A Government-backed report has warned exempting transaction costs from the pension charge cap risks encouraging trading over long-term investing.
The Law Commission, an independent body that sits within the Ministry of Justice, warns that by leaving transaction costs out of the charge cap for auto-enrolment default schemes the Government may have created “inappropriate incentives to trade”.
It recommends that when the charge cap is reviewed in 2017, the Government should consider whether it has encouraged trading by investment intermediaries.
The Commission says: “The Government is introducing a charge cap for default funds in schemes used for auto-enrolment in April 2015. This cap will not apply to transaction costs. We think that there is a possibility that this may create inappropriate incentives to trade.”
It also proposes the 2017 review include an examination of stock lending by asset managers.
In 2012 the Kay Review criticised short-termism in pension fund investment decisions.
The Department for Business Innovation and Skills asked the Law Commission to review the law around fiduciary duties following Kay’s findings.

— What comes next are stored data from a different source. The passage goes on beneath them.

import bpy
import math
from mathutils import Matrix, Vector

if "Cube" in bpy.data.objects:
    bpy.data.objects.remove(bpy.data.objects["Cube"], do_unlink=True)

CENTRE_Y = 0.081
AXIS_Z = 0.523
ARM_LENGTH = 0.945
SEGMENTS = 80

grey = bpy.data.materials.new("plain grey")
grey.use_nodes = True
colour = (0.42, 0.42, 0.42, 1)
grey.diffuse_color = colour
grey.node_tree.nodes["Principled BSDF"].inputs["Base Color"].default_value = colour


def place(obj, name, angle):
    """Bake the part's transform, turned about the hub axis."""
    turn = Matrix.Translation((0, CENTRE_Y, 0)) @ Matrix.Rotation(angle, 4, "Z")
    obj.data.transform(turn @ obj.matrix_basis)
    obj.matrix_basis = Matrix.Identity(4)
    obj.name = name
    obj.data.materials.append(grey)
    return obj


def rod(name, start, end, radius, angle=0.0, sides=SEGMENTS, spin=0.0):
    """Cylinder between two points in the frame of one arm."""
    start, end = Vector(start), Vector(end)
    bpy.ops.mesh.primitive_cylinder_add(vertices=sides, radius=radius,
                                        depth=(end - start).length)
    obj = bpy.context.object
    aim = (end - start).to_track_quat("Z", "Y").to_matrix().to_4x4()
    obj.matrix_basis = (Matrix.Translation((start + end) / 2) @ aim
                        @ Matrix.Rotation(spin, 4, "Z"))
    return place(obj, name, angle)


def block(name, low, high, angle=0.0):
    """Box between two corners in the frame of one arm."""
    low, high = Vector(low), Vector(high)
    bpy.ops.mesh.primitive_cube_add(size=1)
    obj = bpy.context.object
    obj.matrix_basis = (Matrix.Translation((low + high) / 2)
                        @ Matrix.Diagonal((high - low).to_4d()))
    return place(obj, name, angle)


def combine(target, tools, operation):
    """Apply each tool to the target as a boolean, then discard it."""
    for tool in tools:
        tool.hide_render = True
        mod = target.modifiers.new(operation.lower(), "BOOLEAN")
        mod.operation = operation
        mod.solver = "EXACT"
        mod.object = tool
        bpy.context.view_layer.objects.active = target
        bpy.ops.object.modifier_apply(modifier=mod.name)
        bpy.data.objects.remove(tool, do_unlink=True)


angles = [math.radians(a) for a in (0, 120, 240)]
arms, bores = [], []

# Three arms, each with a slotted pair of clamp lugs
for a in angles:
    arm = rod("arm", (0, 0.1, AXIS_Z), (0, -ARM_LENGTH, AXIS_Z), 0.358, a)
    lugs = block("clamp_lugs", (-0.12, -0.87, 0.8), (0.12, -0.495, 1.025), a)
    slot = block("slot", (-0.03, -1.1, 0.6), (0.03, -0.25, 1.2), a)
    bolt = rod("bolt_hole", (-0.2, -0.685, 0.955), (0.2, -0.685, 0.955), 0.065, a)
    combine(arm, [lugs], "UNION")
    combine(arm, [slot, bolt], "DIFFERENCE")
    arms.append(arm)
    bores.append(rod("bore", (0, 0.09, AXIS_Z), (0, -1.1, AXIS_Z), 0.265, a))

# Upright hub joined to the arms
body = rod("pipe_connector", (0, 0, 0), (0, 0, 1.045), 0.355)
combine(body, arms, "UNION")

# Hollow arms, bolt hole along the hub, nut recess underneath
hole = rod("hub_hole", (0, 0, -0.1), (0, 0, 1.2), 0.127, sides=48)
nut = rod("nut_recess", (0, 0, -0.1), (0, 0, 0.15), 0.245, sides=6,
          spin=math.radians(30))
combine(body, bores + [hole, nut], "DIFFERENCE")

In addition to its warnings on transaction costs, the Law Commission has clarified that pension fund trustees should take into account ethical and environmental considerations when investing.